First, I can tell you that if we ever have reflective airplanes, it won’t be that soon. I have a number of features for version 9 that are in progress and need to be finished off before I can start anything new.
Reflective airplanes are on my “investigation list”…that is, a feature where we want to do the initial research to see if it could be implemented in a way that makes sense (for X-Plane this means: would it look good and not kill fps too badly for at least some segment of our users).
I believe the X-Plane 9 version run will start to contain more features for serious 3-d modeling of airplanes. Version 9 already features 3-d lighting in the 3-d cockpit, key frames for animation, and a ton of new datarefs to drive that animation. We’re going in the direction of being able to model the plane in absurd detail.
We’re also looking at the lighting model in X-Plane. We’ve only started this work for version 9, but consider pixel-shader-based water. Even in the “no reflections” case, the pixel-shader based water is a reflection of the real sky (as rendered) with a procedural texture to create waves. When you compare this to the version 8 water, you can see how having really close alignment of the coloring scheme for all parts of the sim creates more of a sense of realism.
So reflective airplanes are at least on my list of things to try. I have seen users do wonderful amazing “metal” textures on airplanes, but the one thing that I think holds them back is that all metal airplanes have some kind of tinting assumption to them based on the reflection used…typically these are “blue-based” (meaning they look right on a sunny day) or “gray based” (meaning they look right on a cloudy day). But if you put the plane in the other environment the texture looks a lot less convincing. Reflective textures would let authors really use the real sky color on the plane, for consistent lighting (especially when the plane’s orientation changes and the blue side isn’t up anymore).

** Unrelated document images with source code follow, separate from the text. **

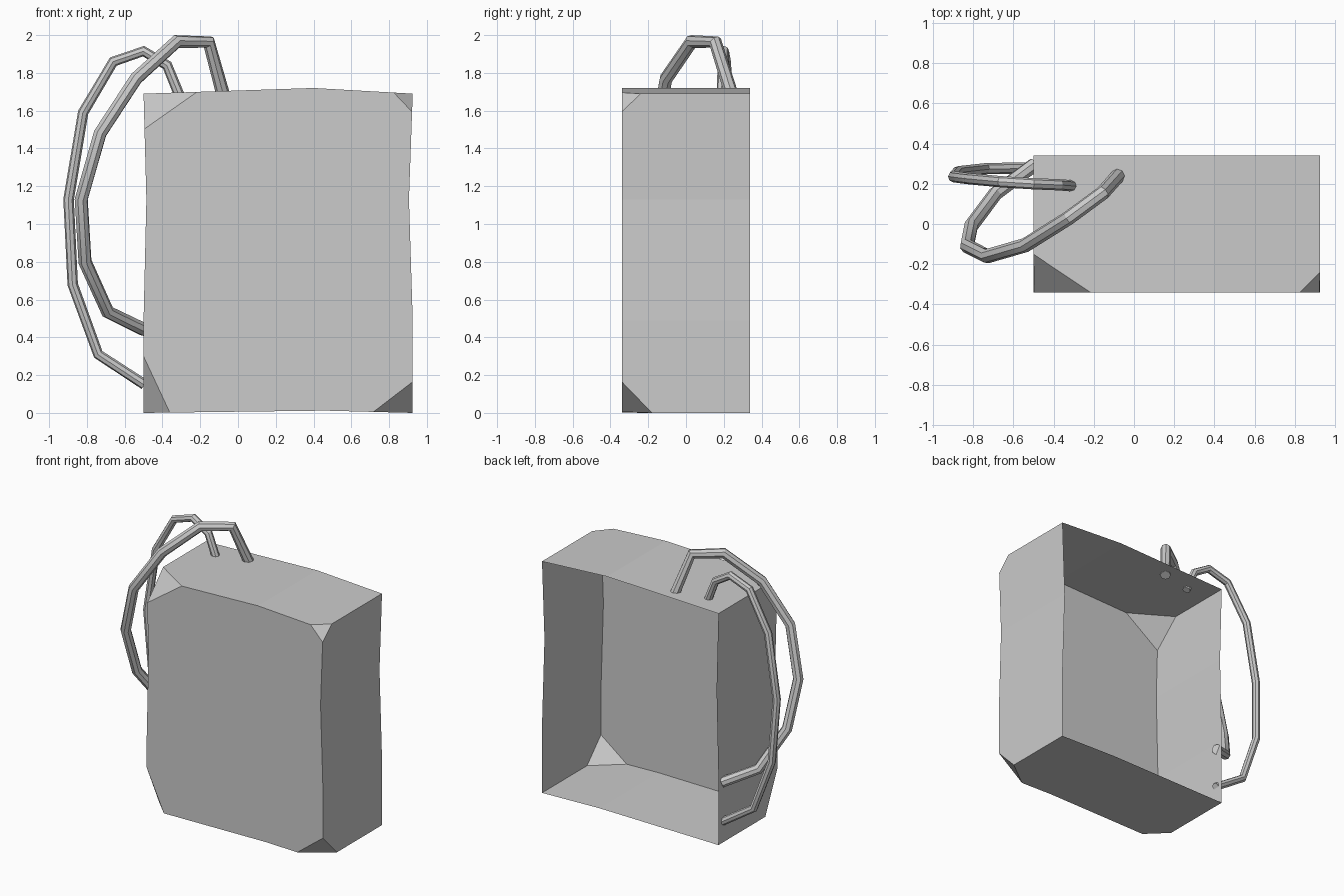
import bpy, bmesh
from mathutils import Vector

if "Cube" in bpy.data.objects:
    bpy.data.objects.remove(bpy.data.objects["Cube"])

FRONT, BACK = -0.34, 0.34


def link(name, data):
    obj = bpy.data.objects.new(name, data)
    bpy.context.collection.objects.link(obj)
    return obj


# Open-backed shell: slightly bowed outline, front face plus side walls
outline = [(-0.5, 0), (0.46, 0.012), (0.925, 0), (0.925, 0.49), (0.905, 1.13),
           (0.925, 1.69), (0.4, 1.72), (-0.5, 1.69), (-0.485, 1.13), (-0.5, 0.49)]
bm = bmesh.new()
front = [bm.verts.new((x, FRONT, z)) for x, z in outline]
back = [bm.verts.new((x, BACK, z)) for x, z in outline]
bm.faces.new(front)
for i in range(len(outline)):
    j = (i + 1) % len(outline)
    bm.faces.new((front[j], front[i], back[i], back[j]))

# Cut-off front corners: (corner x, z), then cut x, cut z and cut y
cuts = [((-0.5, 1.69), -0.23, 1.50, -0.15),
        ((0.925, 1.69), 0.83, 1.59, -0.24),
        ((-0.5, 0), -0.36, 0.30, -0.20),
        ((0.925, 0), 0.71, 0.165, -0.18)]
for (cx, cz), x, z, y in cuts:
    a = Vector((x, FRONT, cz))
    b = Vector((cx, FRONT, z))
    c = Vector((cx, y, cz))
    normal = (b - a).cross(c - a).normalized()
    if normal.dot(Vector((cx, FRONT, cz)) - a) < 0:
        normal.negate()
    res = bmesh.ops.bisect_plane(
        bm, geom=bm.verts[:] + bm.edges[:] + bm.faces[:], dist=1e-5,
        plane_co=a, plane_no=normal, clear_outer=True)
    rim = [g for g in res["geom_cut"] if isinstance(g, bmesh.types.BMEdge)]
    bmesh.ops.edgeloop_fill(bm, edges=rim)

bmesh.ops.recalc_face_normals(bm, faces=bm.faces[:])
if next(f for f in bm.faces if abs(f.normal.y) > 0.99).normal.y > 0:
    bmesh.ops.reverse_faces(bm, faces=bm.faces[:])
mesh = bpy.data.meshes.new("shell")
bm.to_mesh(mesh)
bm.free()
link("shell", mesh)


# Bent tubes arching from the top to the left side
def tube(name, points, radius):
    curve = bpy.data.curves.new(name, "CURVE")
    curve.dimensions = "3D"
    curve.bevel_depth = radius
    curve.bevel_resolution = 2
    curve.use_fill_caps = True
    spline = curve.splines.new("POLY")
    spline.points.add(len(points) - 1)
    for p, co in zip(spline.points, points):
        p.co = (*co, 1)
    obj = link(name, curve)
    bpy.ops.object.select_all(action="DESELECT")
    obj.select_set(True)
    bpy.context.view_layer.objects.active = obj
    bpy.ops.object.convert(target="MESH")
    bpy.ops.object.shade_smooth_by_angle()


tube("thick_strap", [(-0.08, 0.24, 1.69), (-0.155, 0.155, 1.963), (-0.325, 0.03, 1.966),
                     (-0.54, -0.105, 1.77), (-0.73, -0.16, 1.48), (-0.83, -0.11, 1.13),
                     (-0.81, -0.01, 0.80), (-0.69, 0.15, 0.535), (-0.495, 0.295, 0.44)], 0.036)
tube("thin_strap", [(-0.31, 0.19, 1.68), (-0.375, 0.195, 1.84), (-0.50, 0.2, 1.915),
                    (-0.66, 0.21, 1.86), (-0.82, 0.225, 1.59), (-0.897, 0.235, 1.13),
                    (-0.875, 0.26, 0.68), (-0.74, 0.275, 0.31), (-0.495, 0.28, 0.15)], 0.028)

On the other hand, reflections are expensive. Planes reflect light from all sides, so we would need to take reflections from all angles (the water always reflects up, which is a huge savings). For low-quality settings for water, we drop the terrain, and since the terrain only reflects at the water’s edge, this is a pretty tolerable omission. An airplane reflection with “sky on the bottom” would look absurd. (Similarly, the water tends to only reflect things that aren’t on camera, so the total rendering load of water + the world tends to be static. The plane would pick up a lot of 3-d objects even in orientations where they don’t do much good, so plane reflections would become expensive.) And the plane reflection isn’t usable for any other plane…do we build them for all planes or just the user’s plane?
Certainly right now it’s still too soon to tell. Not only have I not done the research into this feature, but we still don’t have comprehensive performance data on the water across lots of hardware. A number of users are reporting huge framerate loss on the lowest water settings. This implies that our “render-to-texture” code is slow on some hardware but not others. (The fps loss on my laptop with the lowest water setting is less than 4%.) Render-to-texture is new to v9 and used heavily, so we need to understand how it scales for all users before we go further.
Finally, there is a whole area of 3-d techniques that X-Plane does not yet use that could make sense for airplane modeling: artist controlled fake lighting.
For example, imagine if the airplane contained a single “reflection” texture – this texture would contain a fake ground texture and alpha transparency where the sky color goes. X-Plane could then fill in the sky color (where there is transparency) only when the weather conditions change, and then apply the texture keeping the plane’s orientation in mind. Such a proposal would give the plausibility of reflections (correct coloring on all parts of the plane across lighting, orientation and weather conditions) for a fraction of the cost of “real” reflections. I’m not saying this is the best idea, just that there’s a lot of intermediate ground between “full reflections” and “make a static texture”.